“In addition, greater awareness of the impacts, including the health impacts of harmful chemicals such as mercury needs to be communicated to policy makers so that sound management of chemicals is fully integrated into sector levels plans,” he added.
He explained that the efforts of the NEA are to ensure that sound management of chemicals becomes an integral part of the discussions of the post 2015 sustainable development agenda.
Mr Suwareh also said that many developed nations have prohibited the use of mercury in manufactured products, and there had been a general shift of mercury product manufacturing operations to developing nations, where there is often a lower level of awareness of health and environmental benefits of shift to mercury-free products and processes.
“In certain parts of the world where women use cosmetic products, such as creams and soaps that promise to lighten their skin is often put into these products as a common pharmacological compound,” he said.
He explained that when some of these products containing mercury are discarded into the general waste stream, they often end up in the environment, for example, in waterways, wetlands, roadside litter, or open dumps where they may be burned.
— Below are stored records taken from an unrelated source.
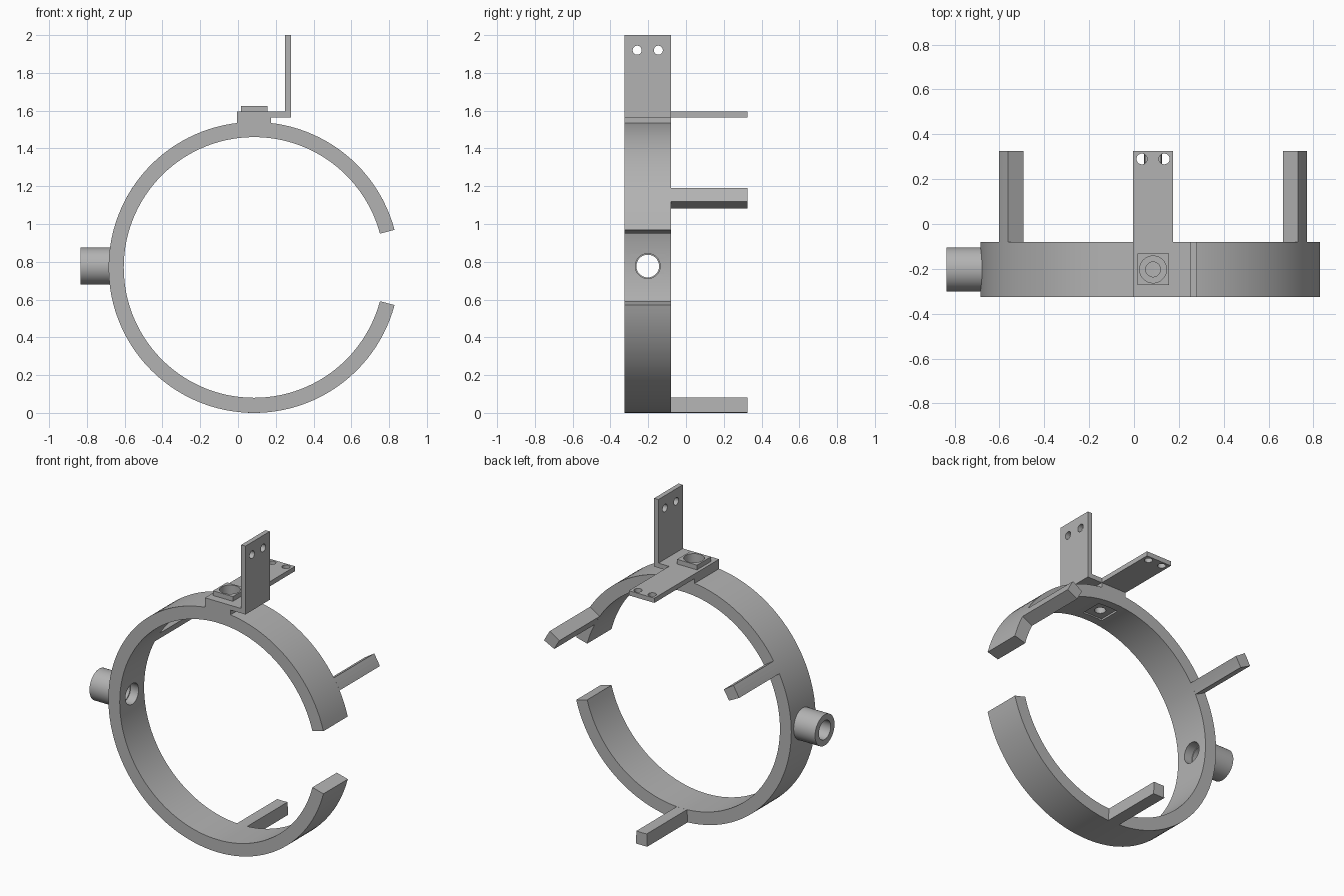
import bpy, bmesh, math
from mathutils import Matrix, Vector

cube = bpy.data.objects.get("Cube")
if cube:
    bpy.data.objects.remove(cube, do_unlink=True)

grey = bpy.data.materials.new("plain grey")
grey.use_nodes = True
grey.diffuse_color = (0.45, 0.45, 0.45, 1)
grey.node_tree.nodes["Principled BSDF"].inputs["Base Color"].default_value = grey.diffuse_color

CX, CZ = 0.085, 0.77            # ring centre
R_OUT, R_IN = 0.77, 0.69
FRONT, BACK, TIP = -0.325, -0.08, 0.325
MID = (FRONT + BACK) / 2


def finish(bm, name):
    bmesh.ops.recalc_face_normals(bm, faces=bm.faces)
    mesh = bpy.data.meshes.new(name)
    bm.to_mesh(mesh)
    bm.free()
    obj = bpy.data.objects.new(name, mesh)
    bpy.context.collection.objects.link(obj)
    mesh.materials.append(grey)
    return obj


def box(name, x, y, z):
    bm = bmesh.new()
    bmesh.ops.create_cube(bm, size=1)
    for v in bm.verts:
        v.co = [a + (b - a) * (c + 0.5) for (a, b), c in zip((x, y, z), v.co)]
    return finish(bm, name)


def cylinder(name, start, end, radius, segments=48):
    bm = bmesh.new()
    start, end = Vector(start), Vector(end)
    axis = end - start
    turn = axis.to_track_quat('Z', 'Y').to_matrix().to_4x4()
    bmesh.ops.create_cone(bm, cap_ends=True, segments=segments, radius1=radius, radius2=radius,
                          depth=axis.length, matrix=Matrix.Translation((start + end) / 2) @ turn)
    return finish(bm, name)


def arc(name, a0, a1, y0, y1, steps):
    """Curved bar of rectangular section following the ring."""
    bm = bmesh.new()
    rows = []
    for i in range(steps + 1):
        a = math.radians(a0 + (a1 - a0) * i / steps)
        rows.append([bm.verts.new((CX + r * math.cos(a), y, CZ + r * math.sin(a)))
                     for r, y in ((R_OUT, y0), (R_OUT, y1), (R_IN, y1), (R_IN, y0))])
    for p, q in zip(rows, rows[1:]):
        for k in range(4):
            bm.faces.new((p[k], p[k - 1], q[k - 1], q[k]))
    bm.faces.new(rows[0])
    bm.faces.new(rows[-1])
    return finish(bm, name)


def combine(obj, others, operation):
    bpy.context.view_layer.objects.active = obj
    for other in others:
        mod = obj.modifiers.new("combine", 'BOOLEAN')
        mod.operation, mod.object, mod.solver = operation, other, 'EXACT'
        bpy.ops.object.modifier_apply(modifier=mod.name)
    for other in others:
        bpy.data.objects.remove(other, do_unlink=True)


# Open ring with the socket opening and a flat square seat under the mount
ring = arc("ring", 15, 345, FRONT, BACK, 110)
combine(ring, [
    cylinder("cutter", (-0.75, MID, 0.777), (-0.5, MID, 0.777), 0.066),
    cylinder("cutter", (CX, MID, 1.4), (CX, MID, 1.6), 0.033),
    box("cutter", (CX - 0.07, CX + 0.07), (MID - 0.07, MID + 0.07), (1.4, 1.468)),
], 'DIFFERENCE')

# Three prongs reaching back
for label, angle in (("left", 30), ("right", 150), ("bottom", 270)):
    arc(label + "_prong", angle - 3, angle + 3, BACK, TIP, 4)

# Side tube
tube = cylinder("side_tube", (-0.835, MID, 0.777), (-0.66, MID, 0.777), 0.098, 64)
combine(tube, [cylinder("cutter", (-0.9, MID, 0.777), (-0.6, MID, 0.777), 0.06)], 'DIFFERENCE')

# Top mount: block, rear tab, side shelf, upright plate and square boss
mount = box("top_mount", (-0.005, 0.175), (FRONT, BACK), (1.51, 1.595))
combine(mount, [
    box("tab", (-0.005, 0.175), (MID, TIP), (1.565, 1.595)),
    box("shelf", (0.1, 0.28), (FRONT, BACK), (1.565, 1.595)),
    box("upright", (0.25, 0.28), (FRONT, BACK), (1.565, 2.0)),
    box("boss", (CX - 0.07, CX + 0.07), (MID - 0.07, MID + 0.07), (1.55, 1.625)),
], 'UNION')
holes = [cylinder("cutter", (CX, MID, 1.54), (CX, MID, 1.7), 0.06),
         cylinder("cutter", (CX, MID, 1.4), (CX, MID, 1.6), 0.033)]
for side in (-0.05, 0.05):
    holes.append(cylinder("cutter", (CX + side, 0.29, 1.5), (CX + side, 0.29, 1.65), 0.024, 32))
    holes.append(cylinder("cutter", (0.2, MID + side * 1.12, 1.92),
                          (0.35, MID + side * 1.12, 1.92), 0.024, 32))
combine(mount, holes, 'DIFFERENCE')

# Smooth curves, sharp edges
bpy.ops.object.select_all(action='DESELECT')
for obj in (ring, tube, mount):
    obj.select_set(True)
    bpy.context.view_layer.objects.active = obj
    bpy.ops.object.shade_smooth_by_angle(angle=math.radians(30))
    obj.select_set(False)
The National Assembly Member Mam Cherno Jallow said after they are trained about the convention, they would work to see the ratification of the document.